The vast majority of blogs (and vlogs) are in English, even when that isn’t the authors native language. Most people seem to believe that if you want to be read, you must write in English (or at least another major language) and that writing in a minority language is a waste of time. After all, it makes sense to go to where the largest audience is right? You would think that this is especially the case for a minority language like Esperanto, a language that many people have never heard of. How could that possibly compete with English, one of the dominant languages of the world, with hundreds of millions of native speakers and over a billion people who can speak it to some degree? I think it’s very interesting to compare my experience of two similar blogs, with very different audiences.

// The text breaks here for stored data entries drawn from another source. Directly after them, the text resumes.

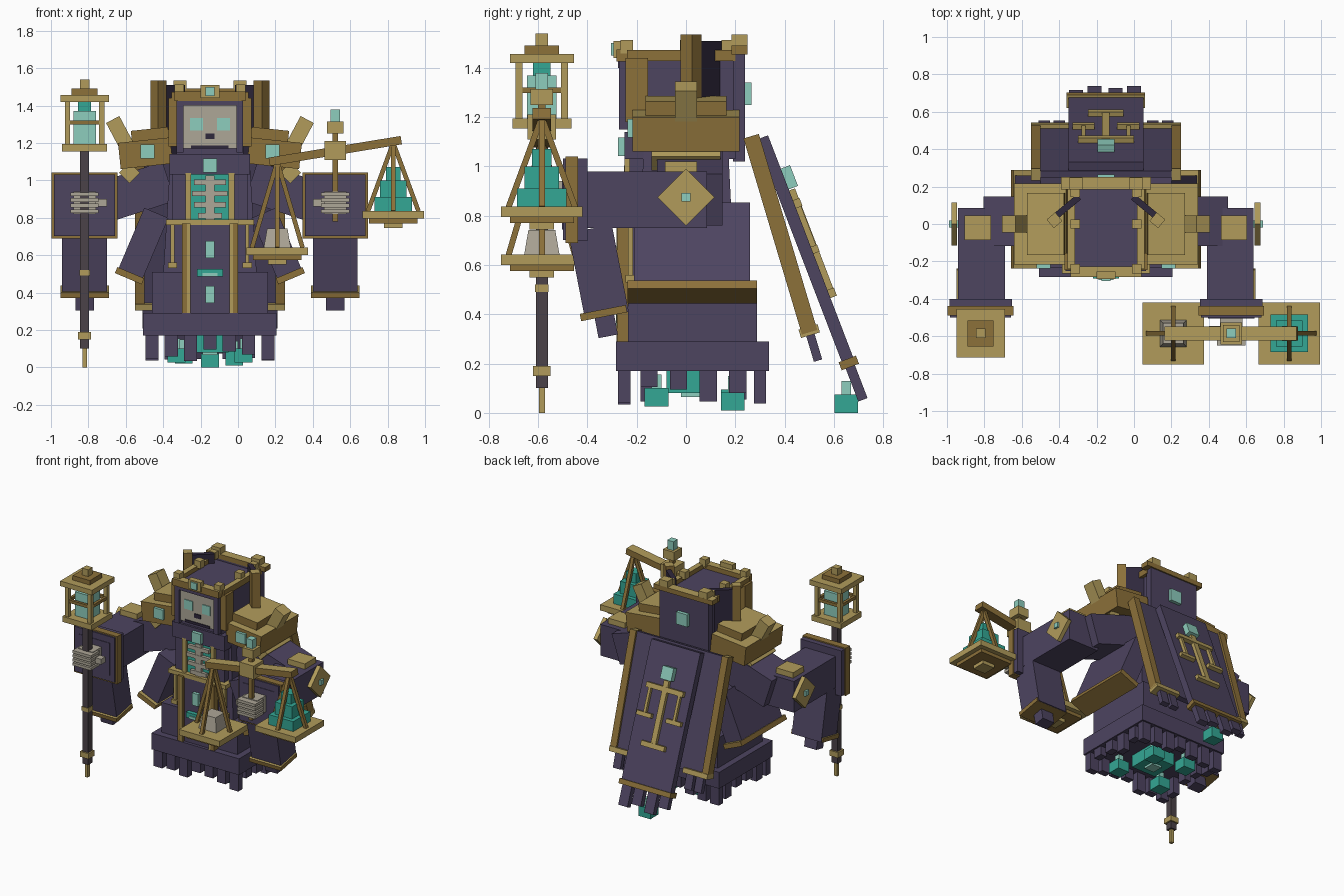
import bpy, bmesh, math, random
from mathutils import Matrix, Vector

if "Cube" in bpy.data.objects:
    bpy.data.objects.remove(bpy.data.objects["Cube"])
random.seed(4)


def material(name, rgb):
    m = bpy.data.materials.new(name)
    m.use_nodes = True
    m.diffuse_color = (*rgb, 1)
    m.node_tree.nodes["Principled BSDF"].inputs["Base Color"].default_value = (*rgb, 1)
    return m


purple = material("purple cloth", (.075, .058, .118))
dark = material("dark cloth", (.028, .021, .045))
gold = material("gold", (.44, .33, .105))
bronze = material("dark gold", (.265, .165, .042))
teal = material("teal", (.034, .39, .30))
cyan = material("pale cyan", (.27, .61, .51))
bone = material("bone grey", (.42, .385, .31))
wood = material("dark wood", (.07, .055, .065))

# Everything is placed relative to the figure's own centre line
ORIGIN = Matrix.Translation((-.15, 0, 0))


def box(name, at, size, mat, rot=(0, 0, 0), base=None, side=None, taper=1):
    """Box centred at a point, with optional tilt, taper and second colour on its sides."""
    mesh = bpy.data.meshes.new(name)
    bm = bmesh.new()
    bmesh.ops.create_cube(bm, size=1)
    for v in bm.verts:
        if v.co.z > 0:
            v.co.x *= taper
            v.co.y *= taper
        v.co = Vector(a * b for a, b in zip(v.co, size))
    mesh.materials.append(mat)
    if side:
        mesh.materials.append(side)
        for f in bm.faces:
            f.material_index = int(f.normal.z < .5)
    bm.to_mesh(mesh)
    bm.free()
    turn = Matrix.Rotation(math.radians(rot[2]), 4, 'Z') @ Matrix.Rotation(math.radians(rot[1]), 4, 'Y') \
        @ Matrix.Rotation(math.radians(rot[0]), 4, 'X')
    obj = bpy.data.objects.new(name, mesh)
    obj.matrix_world = ORIGIN @ (base or Matrix()) @ Matrix.Translation(at) @ turn
    bpy.context.collection.objects.link(obj)
    return obj


def span(name, x, y, z, mat, **kw):
    """Box given by its ranges along each axis."""
    r = (x, y, z)
    return box(name, [(a + b) / 2 for a, b in r], [b - a for a, b in r], mat, **kw)


def stack(name, x, y, layers):
    """Square blocks on one axis: half width, bottom, top, material."""
    for h, lo, hi, mat in layers:
        span(name, (x - h, x + h), (y - h, y + h), (lo, hi), mat)


def rod(name, p, q, w, mat):
    p, q = Vector(p), Vector(q)
    base = Matrix.Translation((p + q) / 2) @ (q - p).to_track_quat('Z', 'Y').to_matrix().to_4x4()
    box(name, (0, 0, 0), (w, w, (q - p).length), mat, base=base)


# Robe
span("lower_skirt", (-.357, .357), (-.284, .337), (.17, .29), purple)
span("upper_skirt", (-.31, .31), (-.235, .288), (.29, .51), purple)
span("torso", (-.25, .25), (-.2, .2), (.5, 1.1), purple, taper=.85)

# Ragged hem
for i in range(7):
    t = -.31 + i * .62 / 6
    for y in (-.25, .3):
        low = random.uniform(.03, .1)
        span("hem_tatter", (t - .035, t + .035), (y - .025, y + .025), (low, .18), purple)
for i in range(4):
    t = -.15 + i * .12
    for x in (-.32, .32):
        low = random.uniform(.03, .11)
        span("hem_tatter", (x - .025, x + .025), (t - .035, t + .035), (low, .18), purple)

# Glowing blocks below the hem
stack("ghost_core", 0, .02, [(.1, .08, .18, teal), (.04, .065, .1, cyan)])
for x, y, z in ((-.18, -.12, .025), (.18, -.12, .025), (.13, .19, .01), (-.14, .19, .02), (0, .65, 0)):
    stack("ghost_block", x, y, [(.048, z, z + .075, teal), (.02, z + .07, z + .13, cyan)])

# Front tabard
span("tabard", (-.13, .13), (-.262, -.2), (.22, .77), purple)
span("tabard_top_trim", (-.235, .235), (-.265, -.18), (.76, .79), gold)
for s in (-1, 1):
    box("tabard_edge", (s * .127, -.257, .495), (.045, .045, .55), bronze)
    box("tabard_edge_highlight", (s * .115, -.28, .495), (.015, .005, .55), gold)
    box("belt_cord", (s * .2, -.225, .66), (.02, .02, .22), gold)
    box("cord_weight", (s * .2, -.225, .545), (.05, .04, .03), gold)
for z in (.39, .63):
    box("tabard_gem", (0, -.265, z), (.05, .04, .09), cyan, side=cyan)
box("tabard_clasp", (0, -.27, .505), (.14, .045, .04), teal)
box("tabard_clasp_light", (0, -.295, .495), (.08, .008, .02), cyan)

# Rib cage
box("chest_glow", (0, -.21, .91), (.2, .04, .25), teal)
box("spine", (0, -.235, .9), (.05, .03, .25), bone)
for z, w in ((.99, .17), (.93, .19), (.87, .17), (.81, .13)):
    box("rib", (0, -.24, z), (w, .025, .028), bone)
for s in (-1, 1):
    box("chest_edge", (s * .115, -.225, .91), (.03, .05, .26), gold)
    box("robe_lapel", (s * .165, -.2, .92), (.07, .06, .3), purple)

# Head and hood
span("neck_collar", (-.215, .215), (-.25, .2), (1.03, 1.14), purple)
box("collar_gem", (0, -.255, 1.08), (.075, .04, .075), cyan)
span("hood", (-.18, .18), (-.235, .2), (1.12, 1.44), purple)
box("face", (0, -.24, 1.285), (.29, .03, .23), bone)
for s in (-1, 1):
    box("eye", (s * .072, -.257, 1.3), (.068, .008, .068), cyan)
    box("hood_front_side", (s * .16, -.25, 1.29), (.035, .045, .28), purple)
    box("hood_front_edge", (s * .2, -.2, 1.31), (.045, .09, .26), bronze)
    box("hood_side_rim", (s * .185, -.02, 1.45), (.04, .44, .045), gold, side=bronze)
    for y in (-.24, 0, .17):
        box("rim_stud", (s * .165, y, 1.485), (.05, .05, .055), gold)
box("nose", (0, -.257, 1.235), (.05, .008, .03), dark)
box("mouth", (0, -.257, 1.178), (.2, .008, .018), dark)
box("brow", (0, -.25, 1.415), (.34, .05, .03), purple)
box("hood_front_rim", (0, -.255, 1.45), (.38, .055, .05), gold, side=bronze)
box("brow_mount", (0, -.275, 1.475), (.1, .04, .07), gold)
box("brow_gem", (0, -.295, 1.475), (.05, .02, .05), cyan)

# High collar behind the head
span("collar_back", (-.2, .2), (.19, .24), (1.02, 1.47), purple)
span("collar_top_rail", (-.24, .24), (.185, .25), (1.455, 1.49), gold, side=bronze)
box("collar_back_gem", (0, .25, 1.295), (.09, .03, .09), cyan)
for s in (-1, 1):
    box("collar_stud", (s * .16, .217, 1.51), (.07, .065, .05), gold)
    box("collar_wing", (s * .21, .09, 1.3), (.17, .035, .42), dark, rot=(0, 0, -s * 40))
    box("collar_wing_post", (s * .275, .02, 1.36), (.06, .06, .35), gold, side=bronze, rot=(0, 0, -s * 40))


# Cape, built in its own tilted frames
outer = Matrix.Translation((0, .383, .725)) @ Matrix.Rotation(math.radians(16.6), 4, 'X')
inner = Matrix.Translation((0, .485, .66)) @ Matrix.Rotation(math.radians(21), 4, 'X')
box("cape", (0, 0, 0), (.74, .035, .82), purple, base=outer)
box("cape_panel", (0, 0, 0), (.4, .05, .98), purple, base=inner)
box("cape_panel_trim", (0, 0, -.49), (.42, .075, .035), gold, base=inner, side=bronze)
for s in (-1, 1):
    box("cape_edge", (s * .375, 0, 0), (.05, .065, .83), gold, base=outer, side=bronze)
    box("cape_bottom_trim", (s * .3, 0, -.41), (.2, .08, .035), gold, base=outer)
    for x in (.25, .33):
        box("cape_tatter", (s * x, 0, -.48), (.06, .035, .11), purple, base=outer)
for x, h in ((-.16, .09), (-.06, .15), (.05, .12), (.15, .15)):
    box("panel_tatter", (x, 0, -.5 - h / 2), (.075, .04, h), purple, base=inner)

# Balance emblem on the cape
box("cape_gem", (0, .045, .3), (.09, .04, .09), cyan, base=inner)
box("emblem_post", (0, .035, .02), (.04, .03, .46), gold, base=inner)
box("emblem_beam", (0, .038, .19), (.3, .03, .035), gold, base=inner)
box("emblem_foot", (0, .038, -.2), (.19, .03, .035), gold, base=inner)
for s in (-1, 1):
    box("emblem_hanger", (s * .12, .035, .09), (.02, .025, .2), gold, base=inner)
    box("emblem_pan", (s * .12, .037, -.01), (.12, .03, .03), gold, base=inner)

# Shoulders, arms and sleeves
for s in (-1, 1):
    box("shoulder_pad", (s * .345, 0, 1.145), (.28, .435, .14), gold, side=bronze, rot=(0, s * 6, 0))
    box("shoulder_cap", (s * .32, 0, 1.24), (.2, .33, .07), gold, side=bronze, rot=(0, s * 6, 0))
    box("shoulder_gem", (s * .335, -.222, 1.155), (.075, .03, .075), cyan)
    box("shoulder_horn", (s * .48, 0, 1.25), (.08, .09, .17), gold, rot=(0, s * 28, 0))
    box("shoulder_strap", (s * .43, 0, 1.04), (.08, .28, .08), gold, rot=(0, s * 45, 0))
    box("upper_arm", (s * .42, .015, .93), (.42, .265, .22), purple, rot=(0, s * 18, 0))
    box("forearm", (s * .665, -.165, .865), (.25, .5, .23), purple)
    box("elbow_block", (s * .685, -.02, .97), (.14, .13, .1), gold)
    box("elbow_rod", (s * .74, 0, .875), (.2, .036, .036), cyan)
    box("elbow_diamond", (s * .81, 0, .875), (.03, .163, .163), gold, rot=(45, 0, 0))
    box("elbow_stud", (s * .83, 0, .875), (.02, .036, .036), cyan)
    box("side_robe", (s * .357, .025, .66), (.14, .47, .36), purple, rot=(0, -s * 23, 0))
    box("side_robe_trim", (s * .43, .025, .49), (.155, .525, .035), gold, side=bronze, rot=(0, -s * 23, 0))
    box("hanging_sleeve", (s * .67, -.355, .57), (.24, .18, .36), purple, rot=(11, 0, 0))
    box("sleeve_trim", (s * .67, -.335, .405), (.26, .19, .03), gold, side=bronze, rot=(11, 0, 0))
    box("sleeve_tatter", (s * .67, -.325, .36), (.1, .08, .1), purple, rot=(11, 0, 0))
    box("cuff_back", (s * .67, -.43, .865), (.335, .06, .335), purple)
    box("cuff_trim", (s * .67, -.463, .865), (.352, .05, .352), bronze)
    box("cuff_front", (s * .67, -.485, .867), (.325, .03, .33), purple)
    box("cuff_opening", (s * .67, -.5, .865), (.25, .008, .24), purple)

    # Skeletal hand
    box("hand", (s * .67, -.55, .88), (.12, .11, .12), bone)
    for i in range(4):
        box("finger", (s * .67, -.6, .835 + i * .03), (.15, .1, .02), bone)
    box("thumb", (s * .58, -.57, .88), (.06, .05, .04), bone)

# Lantern staff
X, Y = -.67, -.585
stack("staff", X, Y, [(.012, 0, .12, gold), (.024, .1, 1.17, wood), (.035, .15, .19, gold), (.028, .49, .52, gold)])
stack("lantern", X, Y, [(.06, 1.19, 1.37, cyan), (.035, 1.37, 1.43, teal), (.12, 1.155, 1.195, gold),
                        (.13, 1.42, 1.457, gold), (.07, 1.45, 1.49, bronze), (.025, 1.48, 1.54, gold)])
for a in (-1, 1):
    for b in (-1, 1):
        box("lantern_post", (X + a * .092, Y + b * .092, 1.31), (.028, .028, .24), gold)
    box("lantern_bar", (X, Y + a * .092, 1.31), (.18, .02, .022), bronze)
    box("lantern_bar", (X + a * .092, Y, 1.31), (.02, .18, .022), bronze)

# Balance scale
X = .67
stack("scale_post", X, Y, [(.015, .78, 1.26, bronze), (.058, 1.11, 1.21, gold),
                           (.045, 1.25, 1.315, gold), (.025, 1.315, 1.38, cyan)])
box("scale_beam", (X, Y, 1.157), (.715, .075, .045), gold, side=bronze, rot=(0, -9.3, 0))
for x, z, top in ((.36, .6, 1.1), (.98, .795, 1.2)):
    stack("scale_pan", x, Y, [(.165, z, z + .042, gold), (.13, z - .025, z, bronze), (.05, z - .05, z - .02, gold)])
    for dx, dy in ((1, 0), (-1, 0), (0, 1), (0, -1)):
        rod("scale_cord", (x, Y, top), (x + dx * .135, Y + dy * .135, z + .04), .024, bronze)
box("stone_weight", (.36, Y, .69), (.145, .145, .105), bone, taper=.75)
stack("soul_pile", .98, Y, [(.1, .835, .91, teal), (.07, .91, 1, teal), (.04, 1, 1.07, teal)])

Continue reading “6 Differences Between Blogging In A Minority Language Versus English”
Now don’t get me wrong. This isn’t one of those articles complaining about people who don’t use the standard or official form of English (I don’t do that myself). My aim isn’t to mock and insult everyone who speaks differently than me. Nor I am someone who thinks English should conquer the world and crush all other languages underfoot (I even speak Esperanto!). I support language diversity and think it’s good when people maintain local words and accents, as a world where we all spoke the same bland accent would be very boring.
However, sometimes the support for local languages goes too far. For centuries local dialects and languages were suppressed and discouraged in favour of English and other major languages. As if to compensate, the pendulum has swung the other way and all forms of local speech are studied, celebrated and supported. However, I feel the pendulum has swung too far and now some local differences are being exaggerated and put on a pedestal where they don’t belong. Continue reading “Scots and Ulster-Scots Are Not Languages”
When people ask me why I speak Esperanto, my answer is simple; it’s really easy. I’ve always had difficulties learning languages and Esperanto is the only language I’ve ever succeeded in learning. The arbitrary pronunciation, random grammar rules, infuriating irregularities, endless exceptions that had to be memorised, silent letters, obscure tenses and half a dozen other rules in every language, drove me mad. I spent countless frustrating hours trying to decipher these Byzantine codes, usually without success. I would complain to my teacher (and anyone who would listen) about how these rules were unnecessary and added nothing to the language, couldn’t someone just remove the irregularities? Continue reading “5 Ways Esperanto Is Easier Than English”
Since I’ve moved abroad, I’ve been thinking about what it means to be Irish. In Ireland this isn’t too relevant of a question because almost everyone is Irish, but I’m currently living in a town where I am the only Irish person. I’ve always been proud to call myself Irish, but lately I’ve been wondering what does this mean? What makes Irish people different from others, such as the English and Americans? What is special about being Irish? Continue reading “What Does It Mean To Be Irish?”